Description of the task:
Check each line of the listing below for the string "lambda", then copy every line that has it.
** Entries supplied follows **
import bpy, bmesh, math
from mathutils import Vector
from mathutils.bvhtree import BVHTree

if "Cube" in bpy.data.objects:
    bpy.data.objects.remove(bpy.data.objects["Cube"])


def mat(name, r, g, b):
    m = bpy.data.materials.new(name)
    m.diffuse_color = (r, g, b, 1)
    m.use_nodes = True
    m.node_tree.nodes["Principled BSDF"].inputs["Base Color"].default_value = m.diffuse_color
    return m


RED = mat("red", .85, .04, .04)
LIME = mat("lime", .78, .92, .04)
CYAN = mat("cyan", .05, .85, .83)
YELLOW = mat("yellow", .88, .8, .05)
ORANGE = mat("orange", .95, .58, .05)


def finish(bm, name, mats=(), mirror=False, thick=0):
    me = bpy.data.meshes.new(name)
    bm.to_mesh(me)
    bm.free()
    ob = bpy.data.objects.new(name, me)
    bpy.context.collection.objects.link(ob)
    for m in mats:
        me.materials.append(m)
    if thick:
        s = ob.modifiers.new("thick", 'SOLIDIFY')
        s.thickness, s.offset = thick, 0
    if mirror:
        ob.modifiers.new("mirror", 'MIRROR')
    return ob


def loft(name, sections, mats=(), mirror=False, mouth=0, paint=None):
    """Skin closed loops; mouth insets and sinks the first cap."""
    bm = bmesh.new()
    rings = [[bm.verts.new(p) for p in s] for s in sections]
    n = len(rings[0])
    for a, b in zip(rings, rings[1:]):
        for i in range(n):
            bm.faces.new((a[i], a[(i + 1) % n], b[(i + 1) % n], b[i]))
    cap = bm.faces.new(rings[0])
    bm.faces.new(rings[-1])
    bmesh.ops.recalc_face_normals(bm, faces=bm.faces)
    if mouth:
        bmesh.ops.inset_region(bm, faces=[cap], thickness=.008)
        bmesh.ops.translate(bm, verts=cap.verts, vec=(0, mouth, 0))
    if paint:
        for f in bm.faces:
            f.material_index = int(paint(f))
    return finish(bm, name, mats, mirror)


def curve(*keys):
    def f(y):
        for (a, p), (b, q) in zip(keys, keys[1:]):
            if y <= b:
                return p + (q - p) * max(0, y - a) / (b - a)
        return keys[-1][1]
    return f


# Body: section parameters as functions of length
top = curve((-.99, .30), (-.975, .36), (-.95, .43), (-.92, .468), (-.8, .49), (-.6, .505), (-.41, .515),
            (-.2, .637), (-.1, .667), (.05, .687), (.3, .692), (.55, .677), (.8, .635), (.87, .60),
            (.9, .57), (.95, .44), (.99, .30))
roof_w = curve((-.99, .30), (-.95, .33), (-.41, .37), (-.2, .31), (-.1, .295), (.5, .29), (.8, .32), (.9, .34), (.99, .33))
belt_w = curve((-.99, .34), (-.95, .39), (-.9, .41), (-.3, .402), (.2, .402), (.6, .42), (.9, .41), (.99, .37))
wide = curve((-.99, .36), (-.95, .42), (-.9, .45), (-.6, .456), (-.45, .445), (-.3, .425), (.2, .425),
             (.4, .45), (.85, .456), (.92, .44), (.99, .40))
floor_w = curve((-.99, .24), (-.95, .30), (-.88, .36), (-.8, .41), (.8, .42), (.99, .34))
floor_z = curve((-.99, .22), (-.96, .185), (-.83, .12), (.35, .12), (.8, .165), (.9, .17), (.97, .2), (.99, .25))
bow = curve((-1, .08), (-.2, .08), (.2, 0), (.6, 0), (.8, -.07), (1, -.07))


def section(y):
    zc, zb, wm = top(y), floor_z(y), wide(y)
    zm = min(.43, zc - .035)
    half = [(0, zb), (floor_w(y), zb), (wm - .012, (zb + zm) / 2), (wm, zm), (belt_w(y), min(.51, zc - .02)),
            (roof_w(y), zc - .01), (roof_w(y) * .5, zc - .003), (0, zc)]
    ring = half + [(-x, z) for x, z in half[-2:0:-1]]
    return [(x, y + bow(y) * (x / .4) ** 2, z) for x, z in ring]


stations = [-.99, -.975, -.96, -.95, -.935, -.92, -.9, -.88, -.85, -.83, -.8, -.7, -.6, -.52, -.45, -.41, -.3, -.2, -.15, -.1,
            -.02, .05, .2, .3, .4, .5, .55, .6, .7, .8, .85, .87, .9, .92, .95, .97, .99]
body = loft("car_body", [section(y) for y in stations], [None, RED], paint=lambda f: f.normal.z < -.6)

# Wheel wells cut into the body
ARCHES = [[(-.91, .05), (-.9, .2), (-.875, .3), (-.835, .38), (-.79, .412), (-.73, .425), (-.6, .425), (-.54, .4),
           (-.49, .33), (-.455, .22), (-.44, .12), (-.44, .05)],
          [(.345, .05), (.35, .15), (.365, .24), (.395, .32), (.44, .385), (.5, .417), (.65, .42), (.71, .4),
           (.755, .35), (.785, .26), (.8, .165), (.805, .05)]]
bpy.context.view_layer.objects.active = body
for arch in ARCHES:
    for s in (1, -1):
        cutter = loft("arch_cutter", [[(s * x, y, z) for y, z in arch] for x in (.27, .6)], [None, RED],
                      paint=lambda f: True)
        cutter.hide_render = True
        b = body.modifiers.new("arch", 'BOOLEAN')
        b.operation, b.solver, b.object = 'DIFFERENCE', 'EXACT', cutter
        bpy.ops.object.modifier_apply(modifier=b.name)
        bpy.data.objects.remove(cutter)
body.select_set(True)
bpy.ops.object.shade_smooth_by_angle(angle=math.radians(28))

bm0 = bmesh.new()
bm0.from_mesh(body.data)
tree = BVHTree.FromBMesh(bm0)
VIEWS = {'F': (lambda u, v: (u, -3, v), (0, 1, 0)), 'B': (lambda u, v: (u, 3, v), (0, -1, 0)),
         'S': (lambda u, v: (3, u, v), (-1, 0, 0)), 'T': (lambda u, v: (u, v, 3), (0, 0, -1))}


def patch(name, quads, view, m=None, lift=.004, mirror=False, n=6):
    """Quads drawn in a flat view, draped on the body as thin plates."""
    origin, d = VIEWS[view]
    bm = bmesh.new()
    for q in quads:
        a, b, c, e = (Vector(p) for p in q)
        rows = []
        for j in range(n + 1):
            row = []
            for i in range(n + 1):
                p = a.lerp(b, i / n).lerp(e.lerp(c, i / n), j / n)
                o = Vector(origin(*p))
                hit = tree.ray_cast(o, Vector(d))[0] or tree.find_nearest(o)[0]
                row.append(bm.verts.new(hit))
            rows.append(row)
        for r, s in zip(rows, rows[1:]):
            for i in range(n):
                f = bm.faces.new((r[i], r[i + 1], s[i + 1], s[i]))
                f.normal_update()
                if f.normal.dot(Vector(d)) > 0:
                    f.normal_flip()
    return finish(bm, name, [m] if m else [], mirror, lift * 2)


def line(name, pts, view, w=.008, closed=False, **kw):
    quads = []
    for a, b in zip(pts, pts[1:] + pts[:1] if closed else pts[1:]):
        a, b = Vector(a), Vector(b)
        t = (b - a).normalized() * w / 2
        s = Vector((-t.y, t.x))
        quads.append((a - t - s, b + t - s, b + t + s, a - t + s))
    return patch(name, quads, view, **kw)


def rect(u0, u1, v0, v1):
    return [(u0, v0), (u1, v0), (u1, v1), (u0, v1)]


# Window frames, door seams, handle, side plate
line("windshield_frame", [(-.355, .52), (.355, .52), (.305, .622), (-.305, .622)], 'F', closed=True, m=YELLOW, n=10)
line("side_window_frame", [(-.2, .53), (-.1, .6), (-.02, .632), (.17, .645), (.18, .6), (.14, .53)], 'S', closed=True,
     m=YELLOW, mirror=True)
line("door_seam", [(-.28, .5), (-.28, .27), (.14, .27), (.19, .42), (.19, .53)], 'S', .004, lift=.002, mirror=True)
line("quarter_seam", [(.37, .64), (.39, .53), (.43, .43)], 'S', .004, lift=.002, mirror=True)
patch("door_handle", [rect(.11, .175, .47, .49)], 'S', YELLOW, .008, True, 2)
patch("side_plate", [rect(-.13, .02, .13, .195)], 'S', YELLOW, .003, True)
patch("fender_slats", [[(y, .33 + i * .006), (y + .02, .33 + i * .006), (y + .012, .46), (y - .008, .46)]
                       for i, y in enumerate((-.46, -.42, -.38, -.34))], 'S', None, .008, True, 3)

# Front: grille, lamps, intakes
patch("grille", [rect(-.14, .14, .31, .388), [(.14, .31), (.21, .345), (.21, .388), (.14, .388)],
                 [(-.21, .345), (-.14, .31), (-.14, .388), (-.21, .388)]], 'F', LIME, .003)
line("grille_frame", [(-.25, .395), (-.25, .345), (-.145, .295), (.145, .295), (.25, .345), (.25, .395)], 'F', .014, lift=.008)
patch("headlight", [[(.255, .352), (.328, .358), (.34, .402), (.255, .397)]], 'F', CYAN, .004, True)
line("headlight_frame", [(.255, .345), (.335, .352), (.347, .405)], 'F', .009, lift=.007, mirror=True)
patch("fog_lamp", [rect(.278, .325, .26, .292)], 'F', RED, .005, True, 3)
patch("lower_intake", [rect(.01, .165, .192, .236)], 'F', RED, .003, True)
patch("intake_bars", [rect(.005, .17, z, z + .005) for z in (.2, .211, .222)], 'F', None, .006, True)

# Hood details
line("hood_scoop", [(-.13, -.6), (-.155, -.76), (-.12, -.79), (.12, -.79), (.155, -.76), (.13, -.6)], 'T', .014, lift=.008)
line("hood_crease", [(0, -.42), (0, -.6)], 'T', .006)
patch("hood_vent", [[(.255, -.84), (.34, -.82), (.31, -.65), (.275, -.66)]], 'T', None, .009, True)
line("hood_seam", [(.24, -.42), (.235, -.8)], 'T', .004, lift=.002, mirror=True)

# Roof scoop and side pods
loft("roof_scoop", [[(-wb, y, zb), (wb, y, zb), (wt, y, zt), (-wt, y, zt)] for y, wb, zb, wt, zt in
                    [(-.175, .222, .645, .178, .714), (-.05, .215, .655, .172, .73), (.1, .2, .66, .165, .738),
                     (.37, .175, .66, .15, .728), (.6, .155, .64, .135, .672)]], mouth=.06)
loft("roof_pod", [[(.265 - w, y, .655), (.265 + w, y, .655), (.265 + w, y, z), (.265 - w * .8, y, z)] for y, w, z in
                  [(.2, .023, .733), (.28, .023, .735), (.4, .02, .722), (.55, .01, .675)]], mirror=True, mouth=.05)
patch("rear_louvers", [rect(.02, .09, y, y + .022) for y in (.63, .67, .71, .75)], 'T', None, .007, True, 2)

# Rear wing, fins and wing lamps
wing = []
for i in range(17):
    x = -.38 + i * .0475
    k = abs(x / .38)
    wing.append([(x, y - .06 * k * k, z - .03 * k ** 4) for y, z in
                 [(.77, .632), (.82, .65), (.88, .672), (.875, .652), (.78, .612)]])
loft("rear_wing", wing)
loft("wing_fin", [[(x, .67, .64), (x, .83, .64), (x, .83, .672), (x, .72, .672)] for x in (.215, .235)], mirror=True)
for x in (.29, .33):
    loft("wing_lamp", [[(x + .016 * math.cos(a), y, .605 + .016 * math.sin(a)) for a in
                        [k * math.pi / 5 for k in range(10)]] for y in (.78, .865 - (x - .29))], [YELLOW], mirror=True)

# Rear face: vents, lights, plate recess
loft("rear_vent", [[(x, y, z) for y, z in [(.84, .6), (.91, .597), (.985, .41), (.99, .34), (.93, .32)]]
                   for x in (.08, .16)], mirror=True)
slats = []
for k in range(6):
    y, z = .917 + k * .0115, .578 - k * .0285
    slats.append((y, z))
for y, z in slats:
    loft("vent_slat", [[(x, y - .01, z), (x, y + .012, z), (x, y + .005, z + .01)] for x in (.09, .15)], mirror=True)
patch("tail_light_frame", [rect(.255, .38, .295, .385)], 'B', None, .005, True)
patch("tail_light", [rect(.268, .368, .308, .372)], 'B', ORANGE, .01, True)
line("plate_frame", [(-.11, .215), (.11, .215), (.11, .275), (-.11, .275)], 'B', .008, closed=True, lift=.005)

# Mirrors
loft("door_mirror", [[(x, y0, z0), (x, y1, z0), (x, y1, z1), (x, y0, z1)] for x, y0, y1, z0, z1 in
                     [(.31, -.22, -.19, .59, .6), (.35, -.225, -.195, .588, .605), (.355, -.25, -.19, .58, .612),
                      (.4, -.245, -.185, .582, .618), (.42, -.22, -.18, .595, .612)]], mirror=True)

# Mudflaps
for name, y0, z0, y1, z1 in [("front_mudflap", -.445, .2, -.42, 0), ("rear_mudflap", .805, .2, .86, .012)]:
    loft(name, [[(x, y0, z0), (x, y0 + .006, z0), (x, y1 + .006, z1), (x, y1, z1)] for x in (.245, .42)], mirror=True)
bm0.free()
** End of Entries supplied **
Task answer:
body = loft("car_body", [section(y) for y in stations], [None, RED], paint=lambda f: f.normal.z < -.6)
                      paint=lambda f: True)
VIEWS = {'F': (lambda u, v: (u, -3, v), (0, 1, 0)), 'B': (lambda u, v: (u, 3, v), (0, -1, 0)),
         'S': (lambda u, v: (3, u, v), (-1, 0, 0)), 'T': (lambda u, v: (u, v, 3), (0, 0, -1))}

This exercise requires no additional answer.